May 2, the “new” Trial by Jury reenactment played to a full house in the 1874 courthouse at Historic Washington State Park and it was quite well received. I was happy, because in the spring of 2013, upon a request from the state park superintendent, I wrote the script for the drama which was approved at the state level for production. Then I wrote a novel entitled Some Became Fools about the 1879 crime and the 1880 trial. The novel came out awhile back and it was available for purchase at the gift shop after the reenactment May 2. I signed quite a few copies.
I played Judge Grandison D. Royston, the specially appointed judge who presided over the murder trial of a man who poisoned his wife and tried to cover up his crime by a hasty burial. The park historian and interpreter worked with me on developing versions of the script to include several additional witnesses who told the story of the murderer’s scheme to commit this heinous crime so that he could be with a person witnesses referred to as a strumpet. Having so many folks testify in the reenactment required considerable recruitment of a variety of volunteers. We were down to the wire in casting.

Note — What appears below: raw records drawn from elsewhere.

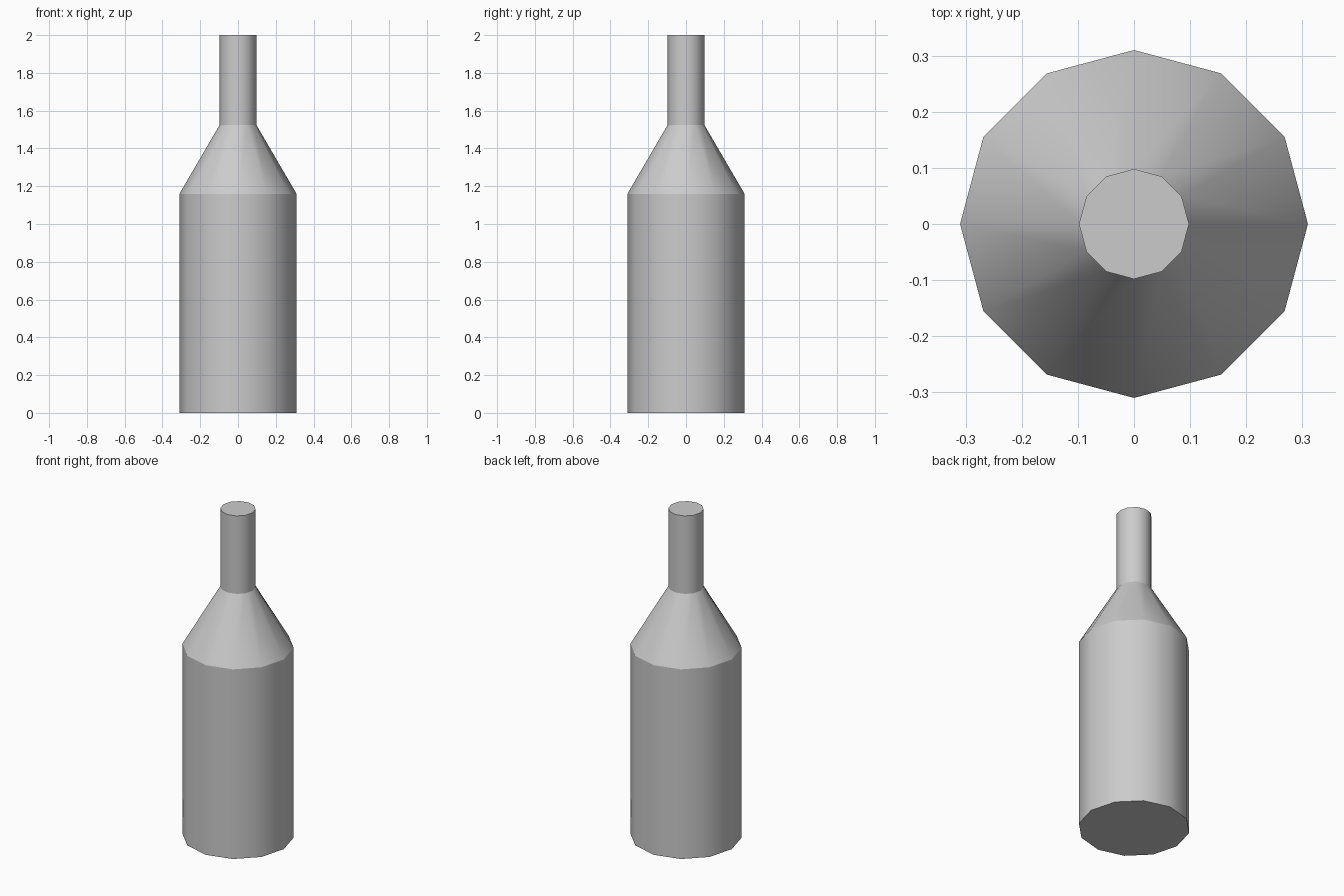
import bpy, bmesh
from math import cos, sin, tau

if "Cube" in bpy.data.objects:
    bpy.data.objects.remove(bpy.data.objects["Cube"])

SIDES = 12
# Bottle outline from base to mouth: (radius, height)
PROFILE = [(0.31, 0.0), (0.31, 1.16), (0.098, 1.523), (0.098, 2.0)]

bm = bmesh.new()

# One ring of vertices per profile point
rings = [[bm.verts.new((r * cos(tau * i / SIDES), r * sin(tau * i / SIDES), z))
          for i in range(SIDES)] for r, z in PROFILE]

# Body, shoulder and neck walls, smooth shaded
for low, high in zip(rings, rings[1:]):
    for i in range(SIDES):
        j = (i + 1) % SIDES
        bm.faces.new((low[i], low[j], high[j], high[i])).smooth = True

# Flat base and top caps
bm.faces.new(rings[0][::-1])
bm.faces.new(rings[-1])

# Keep the horizontal rims crisp
for edge in bm.edges:
    if abs(edge.verts[0].co.z - edge.verts[1].co.z) < 1e-5:
        edge.smooth = False

mesh = bpy.data.meshes.new("bottle")
bm.to_mesh(mesh)
bm.free()
bpy.context.collection.objects.link(bpy.data.objects.new("bottle", mesh))
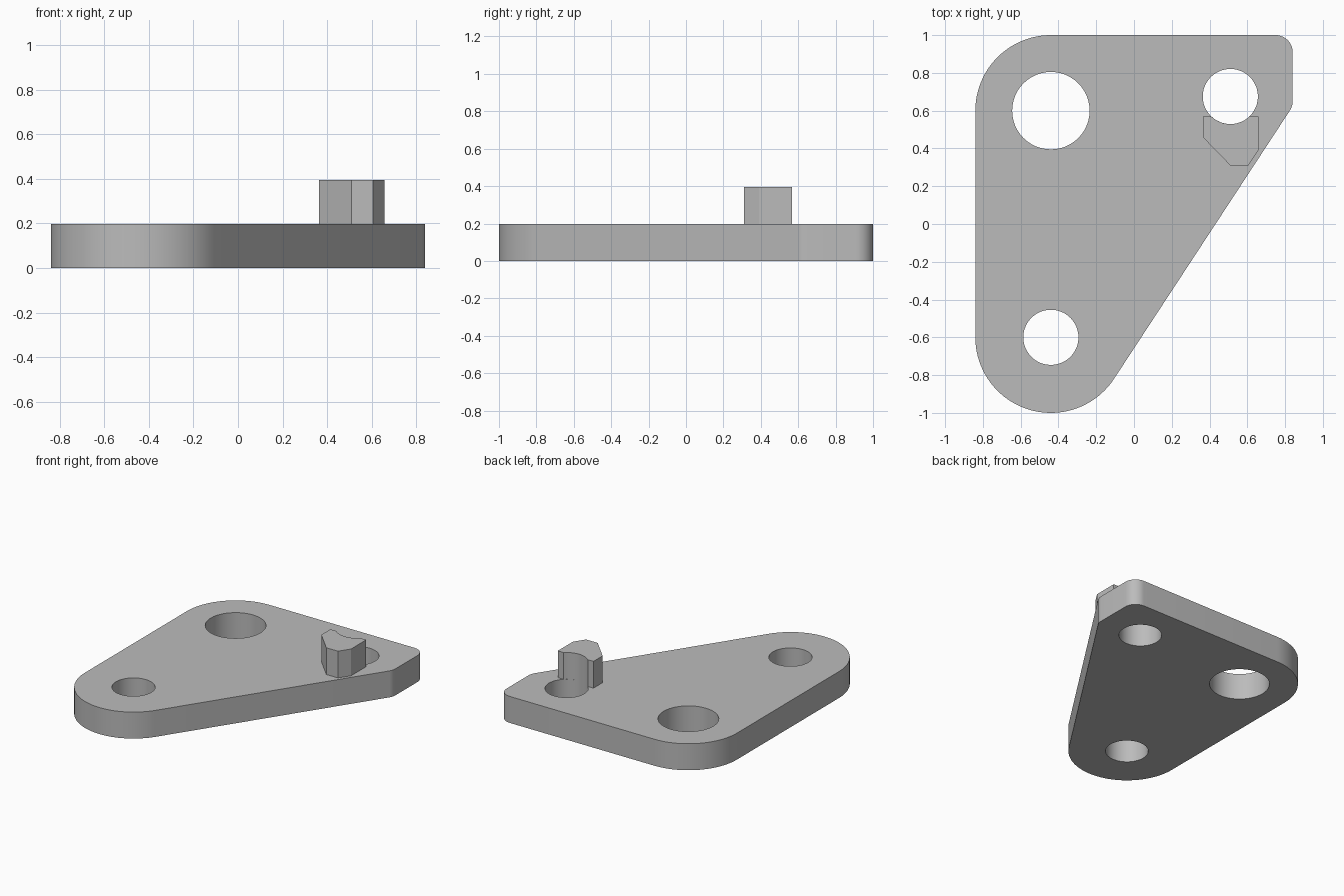
import bpy, bmesh
from math import cos, sin, radians, atan2, asin, degrees, hypot

if "Cube" in bpy.data.objects:
    bpy.data.objects.remove(bpy.data.objects["Cube"])

grey = bpy.data.materials.new("plain grey")
grey.use_nodes = True
colour = (0.5, 0.5, 0.5, 1)
grey.diffuse_color = colour
grey.node_tree.nodes["Principled BSDF"].inputs["Base Color"].default_value = colour


def arc(centre, radius, start, end, steps):
    """Points on an arc, angles in degrees."""
    angles = [radians(start + (end - start) * i / steps) for i in range(steps + 1)]
    return [(centre[0] + radius * cos(a), centre[1] + radius * sin(a)) for a in angles]


def slab(name, loops, bottom, top):
    """Extrude an outline, with optional hole loops, between two heights."""
    curve = bpy.data.curves.new(name, 'CURVE')
    curve.dimensions = '2D'
    curve.fill_mode = 'BOTH'
    curve.extrude = (top - bottom) / 2
    for loop in loops:
        spline = curve.splines.new('POLY')
        spline.points.add(len(loop) - 1)
        for point, (x, y) in zip(spline.points, loop):
            point.co = (x, y, 0, 1)
        spline.use_cyclic_u = True
    obj = bpy.data.objects.new(name, curve)
    bpy.context.collection.objects.link(obj)
    bpy.ops.object.select_all(action='DESELECT')
    obj.select_set(True)
    bpy.context.view_layer.objects.active = obj
    bpy.ops.object.convert(target='MESH')
    obj = bpy.context.object
    obj.name = name
    # Weld caps to walls and lift to height
    bm = bmesh.new()
    bm.from_mesh(obj.data)
    bmesh.ops.remove_doubles(bm, verts=bm.verts, dist=0.0005)
    bmesh.ops.translate(bm, verts=bm.verts, vec=(0, 0, (top + bottom) / 2))
    bmesh.ops.recalc_face_normals(bm, faces=bm.faces)
    bm.to_mesh(obj.data)
    bm.free()
    obj.data.materials.clear()
    obj.data.materials.append(grey)
    bpy.ops.object.shade_smooth_by_angle(angle=radians(30))
    return obj


thickness = 0.197
big, small = 0.4, 0.09
rear, front = (-0.44, 0.6), (-0.44, -0.6)
corner_rear, corner_front = (0.75, 0.91), (0.75, 0.65)
peg_hole = (0.51, 0.675)
hole_radius = 0.146

# Direction of the tangent shared by the front lobe and the small side corner
dx, dy = corner_front[0] - front[0], corner_front[1] - front[1]
tangent = degrees(atan2(dy, dx) - asin((big - small) / hypot(dx, dy))) - 90
tangent += 2 * degrees(asin((big - small) / hypot(dx, dy)))
if abs(sin(radians(tangent)) * dy + cos(radians(tangent)) * dx + big - small) < 0.01:
    tangent -= 2 * degrees(asin((big - small) / hypot(dx, dy)))

# Plate with three through holes
outline = (arc(rear, big, 90, 180, 24)
           + arc(front, big, 180, 360 + tangent, 40)
           + arc(corner_front, small, tangent, 0, 8)
           + arc(corner_rear, small, 0, 90, 12))
holes = [arc(c, r, 0, 352.5, 47)
         for c, r in ((rear, 0.205), (front, hole_radius), (peg_hole, hole_radius))]
slab("plate", [outline] + holes, 0, thickness)

# Faceted peg, scooped out where it meets the hole
back = 0.568
edge = degrees(asin((peg_hole[1] - back) / hole_radius))
peg = [(0.364, back), (0.364, 0.46), (0.51, 0.31), (0.605, 0.31), (0.658, 0.39), (0.658, back)]
peg += arc(peg_hole, hole_radius, -edge, edge - 180, 16)
slab("peg", [peg], thickness, 0.396)
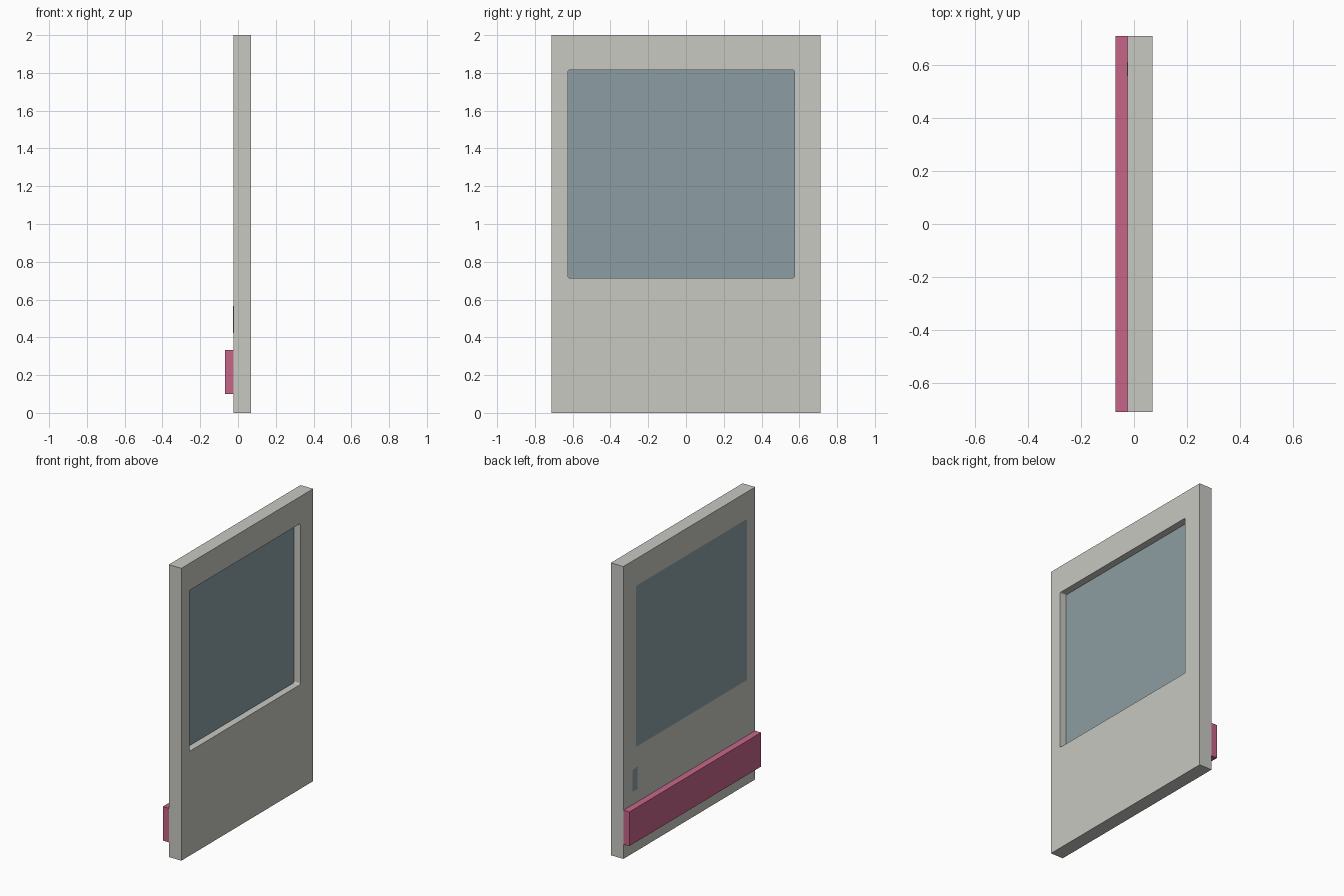
import bpy, bmesh

if "Cube" in bpy.data.objects:
    bpy.data.objects.remove(bpy.data.objects["Cube"])


def srgb(r, g, b):
    f = lambda c: c / 12.92 if c <= 0.04045 else ((c + 0.055) / 1.055) ** 2.4
    return (f(r / 255), f(g / 255), f(b / 255), 1.0)


def material(name, rgb):
    m = bpy.data.materials.new(name)
    m.diffuse_color = srgb(*rgb)
    m.use_nodes = True
    m.node_tree.nodes["Principled BSDF"].inputs["Base Color"].default_value = m.diffuse_color
    return m


grey = material("warm_grey", (200, 200, 194))
blue = material("glass_blue", (140, 158, 163))
pink = material("stripe_pink", (198, 101, 137))


def box(name, x, y, z, mat, corner=0.0):
    """Box from (min, max) ranges; corner rounds the edges running along x."""
    bm = bmesh.new()
    bmesh.ops.create_cube(bm, size=1)
    for v in bm.verts:
        v.co = [r[0] if c < 0 else r[1] for c, r in zip(v.co, (x, y, z))]
    if corner:
        edges = [e for e in bm.edges
                 if abs(e.verts[0].co.x - e.verts[1].co.x) > 1e-4]
        bmesh.ops.bevel(bm, geom=edges, offset=corner, segments=3,
                        profile=0.5, affect='EDGES')
    bmesh.ops.recalc_face_normals(bm, faces=bm.faces)
    me = bpy.data.meshes.new(name)
    bm.to_mesh(me)
    bm.free()
    ob = bpy.data.objects.new(name, me)
    me.materials.append(mat)
    bpy.context.collection.objects.link(ob)
    return ob


OUTER, INNER = -0.025, 0.07        # outside and inside faces of the door
HALF = 0.712                       # half width along y
WIN_Y, WIN_Z = (-0.625, 0.574), (0.714, 1.815)

# Door panel with a window opening
panel = box("door_panel", (OUTER, INNER), (-HALF, HALF), (0, 2), grey)
cutter = box("window_cutter", (-0.2, 0.2), WIN_Y, WIN_Z, grey, 0.01)
cutter.hide_render = True
cutter.hide_viewport = True
cutter.display_type = 'WIRE'
cut = panel.modifiers.new("window_opening", 'BOOLEAN')
cut.operation = 'DIFFERENCE'
cut.solver = 'EXACT'
cut.object = cutter

# Glass flush with the outside, recessed on the inside
box("window_glass", (OUTER, 0.022), WIN_Y, WIN_Z, blue, 0.01)

# Handle plate on the outside
box("handle_plate", (OUTER - 0.001, OUTER + 0.004), (0.56, 0.613), (0.422, 0.567), blue)

# Lower trim strip on the outside
box("trim_strip", (-0.07, OUTER), (-HALF, HALF), (0.1, 0.333), pink)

By contrast, the “old” 1844 Trial by Jury, which takes place in the 1836 courthouse a few blocks from the 1874 one, requires a much smaller cast with only five or six witnesses testifying. While the park does use volunteers to staff some of the acting slots, it is possible for park personnel to put that one on without volunteers. The state park has been presenting this “old” trial for many years.
I have been cast as the judge in the two trials and in both there are opportunities for high drama. In the “old” 1844 trial of a man who murdered his best friend over a woman, there is a moment in which the prosecutor traps the accused in a lie and there is a struggle between the accused and the sheriff. In the “new” 1880 trial, there is a similar scene in which the accused objects to affidavits affirming that he had uttered incriminating evidence before the murder. In both these explosive scenes, the cast members try to make the emotional outbursts seem real and not contrived. It often works in the “old” trial and it certainly achieved its purpose in the “new” one on May 2. I heard more than one comment that everything seemed very real.
As I understand the park’s plan, these two dramas will alternate with each other every three months. Registered attendees will have a meal at the Tavern Restaurant and then go to the respective courthouse for the action. Historic Washington State Park maintains a schedule of events on its Web page.